A personal pension plan / scheme is an individual contract, between you and the insurance company. Personal Pension legislation became effective in 1988, so we occasionally see plans that have been in place for over twenty years. Since their beginning in the 1980s, personal pensions have become a lot cheaper, so there’s sometimes a good reason to replace the old policy with a new one.
Older personal pension contracts may include a benefit known as waiver of contribution benefit. This is an insurance benefit; it credits your pension contributions for you if you are unable to work for more than six months. It sometimes pays out if you are unable to do your own job. If your job had a lot of manual tasks, or was considered to have higher risk of long-term sickness when you took out the pension, the insurance may not pay out unless you are unable to do any job. We would consider this to be quite a valuable benefit because very few pension providers these days still offer waiver of contribution benefit.

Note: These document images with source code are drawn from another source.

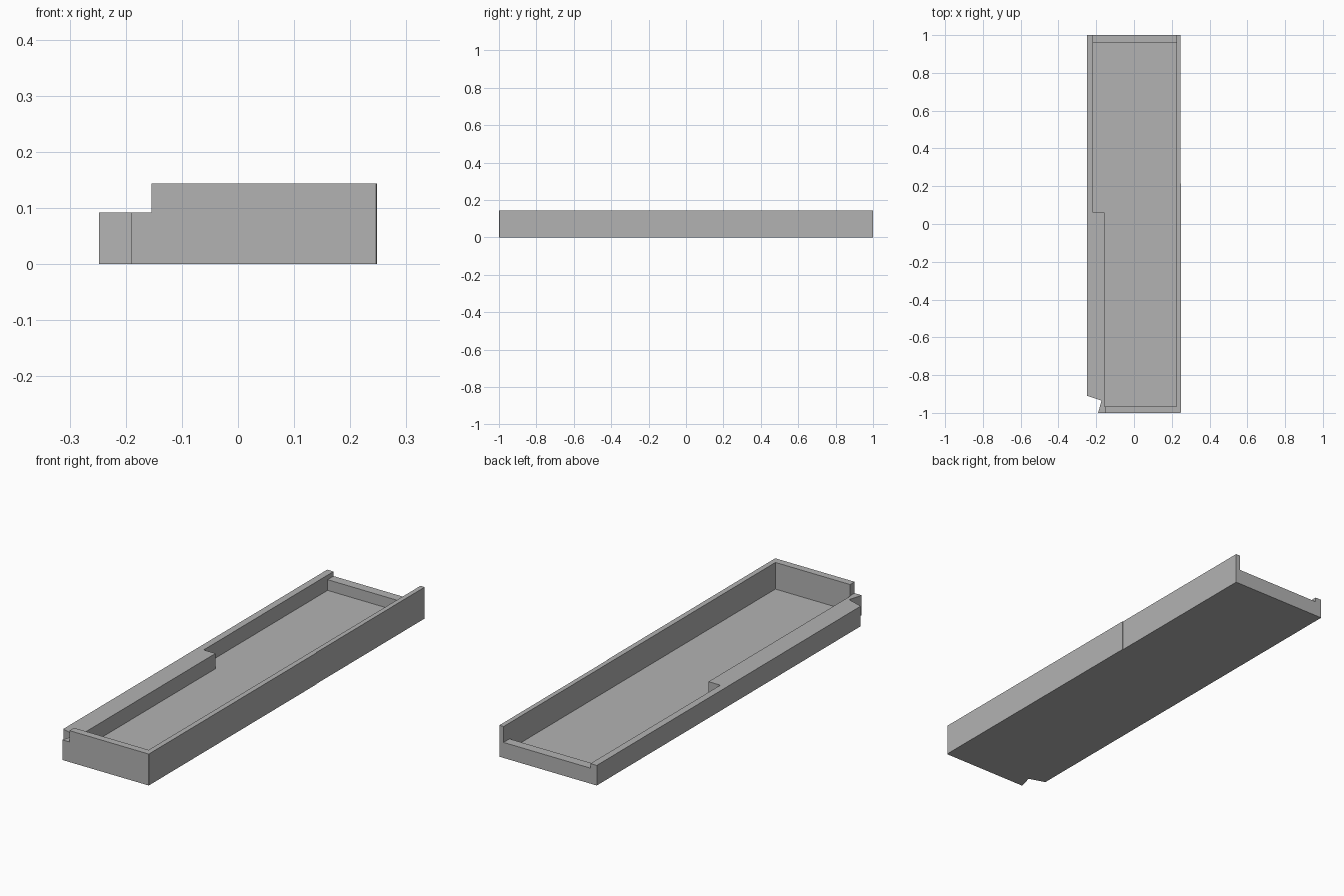
import bpy
import bmesh

if "Cube" in bpy.data.objects:
    bpy.data.objects.remove(bpy.data.objects["Cube"])

grey = bpy.data.materials.new("mid grey")
grey.diffuse_color = (0.45, 0.45, 0.45, 1)
grey.use_nodes = True
grey.node_tree.nodes["Principled BSDF"].inputs["Base Color"].default_value = grey.diffuse_color


def prism(name, outline, z0, z1):
    """Extrude a plan outline (counter-clockwise) between two heights."""
    bm = bmesh.new()
    face = bm.faces.new([bm.verts.new((x, y, z0)) for x, y in outline])
    top = bmesh.ops.extrude_face_region(bm, geom=[face])["geom"]
    for v in top:
        if isinstance(v, bmesh.types.BMVert):
            v.co.z = z1
    bmesh.ops.recalc_face_normals(bm, faces=bm.faces)
    mesh = bpy.data.meshes.new(name)
    bm.to_mesh(mesh)
    bm.free()
    mesh.materials.append(grey)
    obj = bpy.data.objects.new(name, mesh)
    bpy.context.collection.objects.link(obj)
    return obj


def box(x0, x1, y0, y1):
    return [(x0, y0), (x1, y0), (x1, y1), (x0, y1)]


# Solid block with notched front left corner and a faint step on the right side
tray = prism("tray", [
    (-0.19, -1), (0.2455, -1), (0.248, -0.997), (0.248, 0.215),
    (0.2455, 0.215), (0.2455, 1), (-0.248, 1), (-0.248, -0.91),
    (-0.172, -0.935)], 0, 0.144)

# Cutters: inner cavity, lowered left wall, lowered back wall
cutters = [
    prism("cavity_cutter", [
        (-0.156, -0.967), (0.224, -0.967), (0.224, 0.957),
        (-0.216, 0.957), (-0.216, 0.06), (-0.156, 0.06)], 0.022, 0.3),
    prism("left_wall_cutter", box(-0.4, -0.154, -1.2, 1.2), 0.092, 0.35),
    prism("back_wall_cutter", box(-0.216, 0.224, 0.9, 1.2), 0.071, 0.4),
]
bpy.context.view_layer.objects.active = tray
for cutter in cutters:
    mod = tray.modifiers.new(cutter.name, 'BOOLEAN')
    mod.operation = 'DIFFERENCE'
    mod.solver = 'EXACT'
    mod.object = cutter
    bpy.ops.object.modifier_apply(modifier=mod.name)
    bpy.data.objects.remove(cutter)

You also need to consider investment options – does the pension have a good range of investment options for you to choose from, and do you know what to do with the choices? Some older plans offer very limited choices, but bear in mind that one fund can be enough if its risk profile is right for you and if its performance is good enough and if its charges are competitive so that high costs do not eat into your pension.
Also, the older policies often have very limited fund choices. These days, we expect to be able to invest from a wide choice of specialist funds, as well as having a core of low-cost tracker funds to choose from. Some older policies offer only one fund, which is usually the “With Profits” fund.
Some of the very old ones contain enhanced terms that apply only at retirement, such as guaranteed or enhanced annuity rates. You need to quantify and clarify the guaranteed annuity rate with extreme accuracy. Does your guaranteed annuity rate apply on one day only? For one annuity profile only, eg is the rate only guaranteed if you choose a pension payable yearly in arrears and without a pension for your widow/er? Or can you make use of the guaranteed annuity rate across a wide range of ages and annuity profiles?
You need to balance the loss of those benefits against the lower costs of running your pension scheme every day.
Also, the amount offered for transfer to another policy can be reduced, due to penalties for ending the contract early. Again, careful comparison is needed. If you’d like our help, let us know.
Also, you may also have a rebate-only personal pension, which has been funded from your national insurance contributions, instead of direct contributions from you.
We typically raise twenty one initial queries when we evaluate personal pensions. We frequently need to clarify the responses we receive. Our pension review service takes the hassle out of investigating your old pensions, and we take responsibility for our advice.
We’re qualified and experienced to look at each pension in turn, to tell you what you need to know about it. We can project what that pension could be worth when you retire and tell you what to do about it. Do you want to know whether you should leave it where it is? or combine it with other pensions you have left behind? or add it to your new employer’s pension? If you would like our help